▶ _TASK REQUIREMENTS_
Return, word for word, only the lines of the data below that lie between the line with "for (let i = 0; i < 4;" and the line with "const geo = new", those two lines included.

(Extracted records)
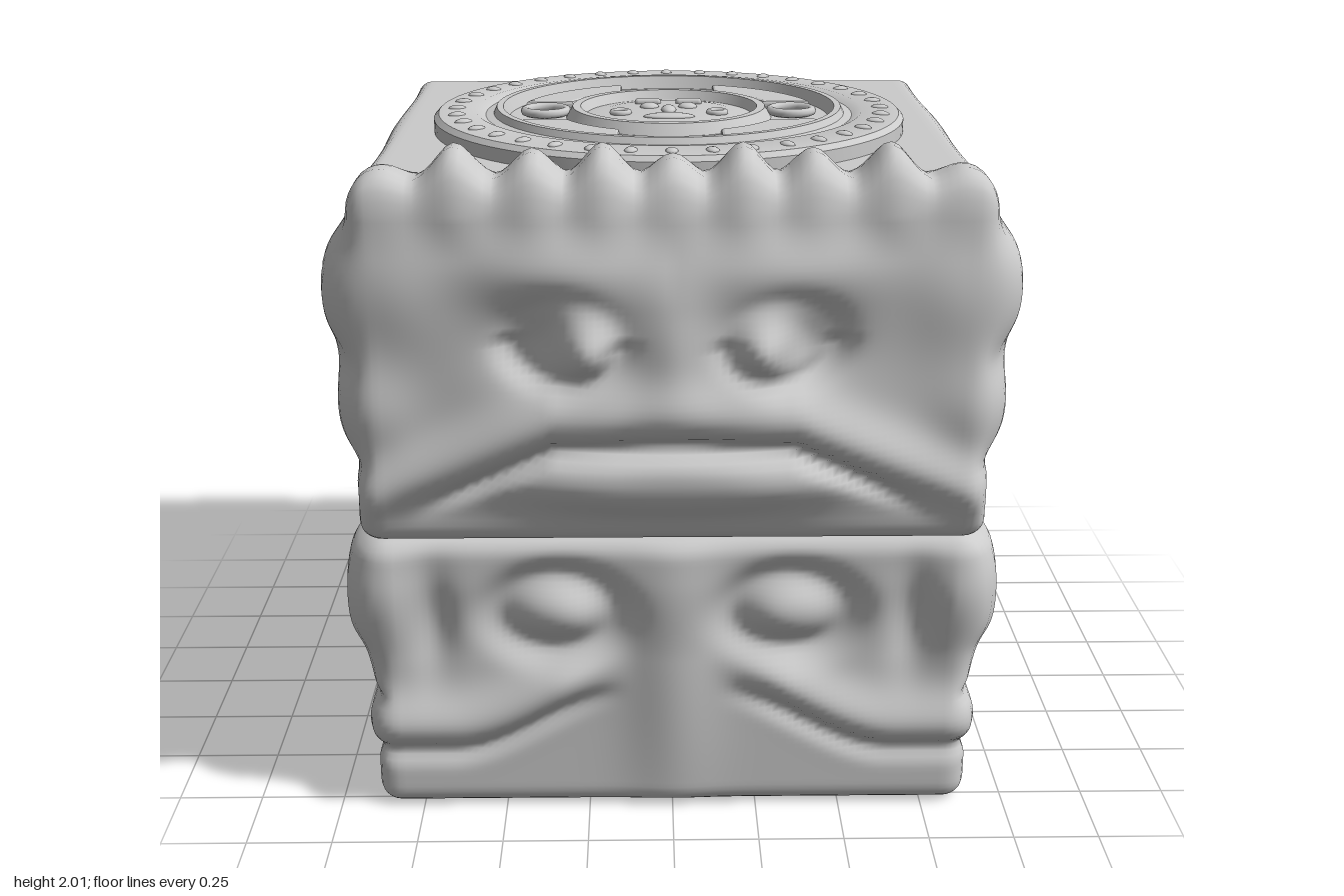
import * as THREE from 'three';
import { mergeVertices, toCreasedNormals } from 'three/addons/utils/BufferGeometryUtils.js';

const material = new THREE.MeshStandardMaterial({ color: 0xcccccc });
const clamp = THREE.MathUtils.clamp, smooth = THREE.MathUtils.smoothstep;

// Soft bell, and a flatter-topped mound
const bell = (t, w) => Math.exp(-((t / w) ** 2));
const mound = (u, v, cu, cv, ru, rv, p = 1) => Math.exp(-((((u - cu) / ru) ** 2 + ((v - cv) / rv) ** 2) ** p));

// Signed distance from a vertical capsule of radius r, spanning y0..y1
const capsule = (u, y, cu, y0, y1, r) => Math.hypot(u - cu, y - clamp(y, y0, y1)) - r;

// Rounded block whose faces are carved by relief rules
function carvedBlock(name, { x, y, z, radius, front, side, back, top }) {
  const half = new THREE.Vector3(x, (y[1] - y[0]) / 2, (z[1] - z[0]) / 2);
  const centre = new THREE.Vector3(0, (y[0] + y[1]) / 2, (z[0] + z[1]) / 2);
  let geo = new THREE.BoxGeometry(half.x * 2, half.y * 2, half.z * 2, 84, 52, 64);
  geo.deleteAttribute('uv');
  geo.deleteAttribute('normal');
  geo = mergeVertices(geo);
  const pos = geo.attributes.position;
  const inner = half.clone().subScalar(radius);
  const p = new THREE.Vector3(), q = new THREE.Vector3(), n = new THREE.Vector3();
  for (let i = 0; i < pos.count; i++) {
    p.fromBufferAttribute(pos, i);
    q.copy(p).clamp(inner.clone().negate(), inner);
    n.copy(p).sub(q).normalize();
    p.copy(q).addScaledVector(n, radius).add(centre);
    const ax = Math.abs(p.x);
    const dz = n.z > 0 ? n.z * front(ax, p.y) : n.z * back(ax, p.y);
    const dx = n.x * side(p.z, p.y);
    const dy = Math.max(n.y, 0) * top(ax, p.z);
    pos.setXYZ(i, p.x + dx, p.y + dy, p.z + dz);
  }
  geo.computeVertexNormals();
  const mesh = new THREE.Mesh(geo, material);
  mesh.name = name;
  return mesh;
}

// Upper face: brow, eyes, drooping lip, open mouth
function upperFront(x, y) {
  const lip = 1.28 - 0.48 * Math.max(0, x - 0.34) + 0.02 * bell(x, 0.3);
  let d = 0.075 * (1 - smooth(x, 0.15, 0.85)) * smooth(y, 0.9, 1.1) * (1 - 0.6 * smooth(y, 1.6, 1.9));
  d += 0.05 * bell(y - lip, 0.085);
  d -= 0.05 * bell(y - (lip - 0.105), 0.03) * (1 - smooth(x, 0.5, 0.75));
  d += 0.03 * mound(x, y, 0, 1.08, 0.42, 0.09, 2);
  d -= 0.07 * mound(x, y, 0.33, 1.48, 0.15, 0.11);
  d += 0.11 * mound(x, y, 0.25, 1.48, 0.085, 0.085);
  d -= 0.03 * bell(Math.hypot((x - 0.3) / 1.3, y - 1.5) - 0.12, 0.03) * (y < 1.5 ? 1 : 0.3);
  d += 0.03 * mound(x, y, 0.32, 1.7, 0.25, 0.09);
  d += 0.035 * mound(x, y, 0, 1.47, 0.1, 0.18);
  d += 0.03 * mound(x, y, 0.76, 1.62, 0.14, 0.17) + 0.03 * mound(x, y, 0.84, 1.28, 0.12, 0.13);
  // Hair locks running down into the forehead
  return d + 0.02 * scallop(x) * smooth(y, 1.72, 1.88);
}

const locks = [[0, 0.7], [0.19, 1], [0.38, 0.85], [0.59, 1], [0.79, 0.4]];
const scallop = (x) => locks.reduce((s, [c, h]) => Math.max(s, h * bell(x - c, 0.07)), 0);
const upperTop = (x, z) => smooth(z, 0.56, 0.74) * (0.015 + 0.1 * scallop(x));

// Ear lobes, arch and base ledge
function upperSide(z, y) {
  let d = 0.09 * mound(z, y, 0.67, 1.6, 0.2, 0.18, 2) + 0.075 * mound(z, y, 0.64, 1.27, 0.21, 0.17, 2);
  d -= 0.02 * bell(Math.hypot(z - 0.64, y - 1.6) - 0.06, 0.04);
  d += 0.02 * (1 - smooth(y, 1.06, 1.12)) - 0.01;
  const arch = capsule(z, y, 0.12, 0.9, 1.57, 0.15);
  if (y > 1.06) d += 0.018 * bell(arch - 0.05, 0.035) - 0.03 * bell(arch, 0.026);
  return d + 0.006 * Math.sin(z * 7 + y * 5);
}

// Bands across the back
const upperBack = (x, y) =>
  0.018 * smooth(y, 1.64, 1.7) + 0.018 * (1 - smooth(y, 1.06, 1.13)) - 0.012 + 0.005 * Math.sin(x * 8 + y * 9);

// Lower face: curled eyes, nose ridge and sweeping cheeks
function lowerFront(x, y) {
  const sweep = 0.2 + 0.2 * (1 - smooth(x, 0.12, 0.65));
  let d = 0.02 * smooth(y, 0.5, 0.75);
  d += 0.05 * bell(y - sweep - 0.09, 0.085) * smooth(x, 0.1, 0.35);
  d -= 0.035 * bell(y - sweep + 0.01, 0.035) * smooth(x, 0.12, 0.35);
  d -= 0.045 * bell(Math.hypot((x - 0.34) / 1.35, y - 0.64) - 0.12, 0.05);
  d += 0.025 * mound(x, y, 0.32, 0.64, 0.1, 0.07);
  d += 0.035 * mound(x, y, 0, 0.5, 0.12, 0.5);
  d += 0.04 * mound(x, y, 0.87, 0.68, 0.12, 0.2) - 0.04 * mound(x, y, 0.7, 0.62, 0.06, 0.16);
  return d;
}

// Cheek lobe and wrapped band
function lowerSide(z, y) {
  const frontPart = smooth(z, -0.05, 0.05);
  let d = 0.07 * mound(z, y, 0.65, 0.68, 0.22, 0.21, 2);
  d += frontPart * (0.02 * bell(y - 0.28, 0.07) - 0.02 * bell(y - 0.37, 0.025) - 0.018 * bell(y - 0.19, 0.025));
  d -= 0.01 * bell(y - 0.52, 0.05) * frontPart;
  d -= 0.012 * bell(z - 0.02, 0.035) * smooth(y, 0.3, 0.4) * (1 - smooth(y, 0.65, 0.75));
  return d;
}

// Row of hanging loops on the back
function lowerBack(x, y) {
  let d = 0.025 * smooth(y, 0.05, 0.3);
  for (const c of [0, 0.42, -0.42]) {
    const loop = capsule(x, y, c, 0.34, 0.7, 0.12);
    d -= 0.02 * bell(loop, 0.04) * (1 - smooth(y, 0.68, 0.76));
  }
  return d;
}

// Disc on top, all in local coordinates about its centre
function medallion() {
  const group = new THREE.Group();
  group.name = 'medallion';
  const add = (name, geo, x, y, z) => {
    const mesh = new THREE.Mesh(geo, material);
    mesh.name = name;
    mesh.position.set(x, y, z);
    group.add(mesh);
    return mesh;
  };
  const profile = [
    [0.71, -0.04], [0.73, -0.02], [0.73, 0.025], [0.715, 0.04], [0.6, 0.045], [0.57, 0.03], [0.545, 0.035],
    [0.535, 0.055], [0.515, 0.055], [0.5, 0.015], [0.32, 0.015], [0.3, 0.05], [0.275, 0.05], [0.26, 0.02], [0.2, 0.03], [0, 0.035],
  ].map(([r, y]) => new THREE.Vector2(r, y));
  add('disc', toCreasedNormals(new THREE.LatheGeometry(profile, 96), 0.6), 0, 0, 0);

  // Beads around the border
  for (let i = 0; i < 36; i++) {
    const a = (i / 36) * Math.PI * 2;
    const bead = add('borderBead', new THREE.SphereGeometry(0.022, 10, 6), Math.cos(a) * 0.66, 0.041, Math.sin(a) * 0.66);
    bead.scale.set(1.3, 0.5, 0.9);
    bead.rotation.y = -a;
  }
  // Four curved panels in the middle ring
  for (let i = 0; i < 4; i++) {
    const a = Math.PI / 4 + (i * Math.PI) / 2, s = 0.44;
    const shape = new THREE.Shape();
    shape.absarc(0, 0, 0.47, a - s, a + s, false);
    shape.absarc(0, 0, 0.35, a + s * 0.7, a - s * 0.7, true);
    const geo = new THREE.ExtrudeGeometry(shape, {
      depth: 0.012, bevelEnabled: true, bevelSize: 0.01, bevelThickness: 0.01, bevelSegments: 2, curveSegments: 12,
    });
    add('ringPanel', geo.rotateX(-Math.PI / 2), 0, 0.014, 0);
  }
  // Mirrored studs, eyes and brows of the small central face
  const ring = (r, t) => new THREE.TorusGeometry(r, t, 8, 28).rotateX(Math.PI / 2);
  for (const s of [-1, 1]) {
    add('ringStud', ring(0.065, 0.014), s * 0.385, 0.03, -0.02);
    add('earStud', ring(0.025, 0.01), s * 0.15, 0.035, 0.04);
    add('faceEye', new THREE.SphereGeometry(0.03, 12, 8), s * 0.06, 0.033, -0.06).scale.y = 0.5;
    add('faceBrow', new THREE.CapsuleGeometry(0.012, 0.06, 4, 8).rotateZ(Math.PI / 2), s * 0.065, 0.036, -0.13);
  }
  add('faceNose', new THREE.SphereGeometry(0.03, 12, 8), 0, 0.035, 0.0).scale.set(0.8, 0.5, 1.5);
  add('faceMouth', new THREE.SphereGeometry(0.08, 16, 8), 0, 0.033, 0.1).scale.set(1, 0.15, 0.4);
  group.position.set(0, 1.915, -0.08);
  return group;
}

export function createModel() {
  const model = new THREE.Group();
  model.name = 'carvedBlocks';
  model.add(
    carvedBlock('lowerBlock', {
      x: 0.885, y: [0, 0.89], z: [-0.965, 0.81], radius: 0.065,
      front: lowerFront, side: lowerSide, back: lowerBack, top: () => 0,
    }),
    carvedBlock('upperBlock', {
      x: 0.89, y: [0.88, 1.9], z: [-0.965, 0.85], radius: 0.06,
      front: upperFront, side: upperSide, back: upperBack, top: upperTop,
    }),
    medallion(),
  );
  return model;
}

▶ _OUTPUT_
  for (let i = 0; i < 4; i++) {
    const a = Math.PI / 4 + (i * Math.PI) / 2, s = 0.44;
    const shape = new THREE.Shape();
    shape.absarc(0, 0, 0.47, a - s, a + s, false);
    shape.absarc(0, 0, 0.35, a + s * 0.7, a - s * 0.7, true);
    const geo = new THREE.ExtrudeGeometry(shape, {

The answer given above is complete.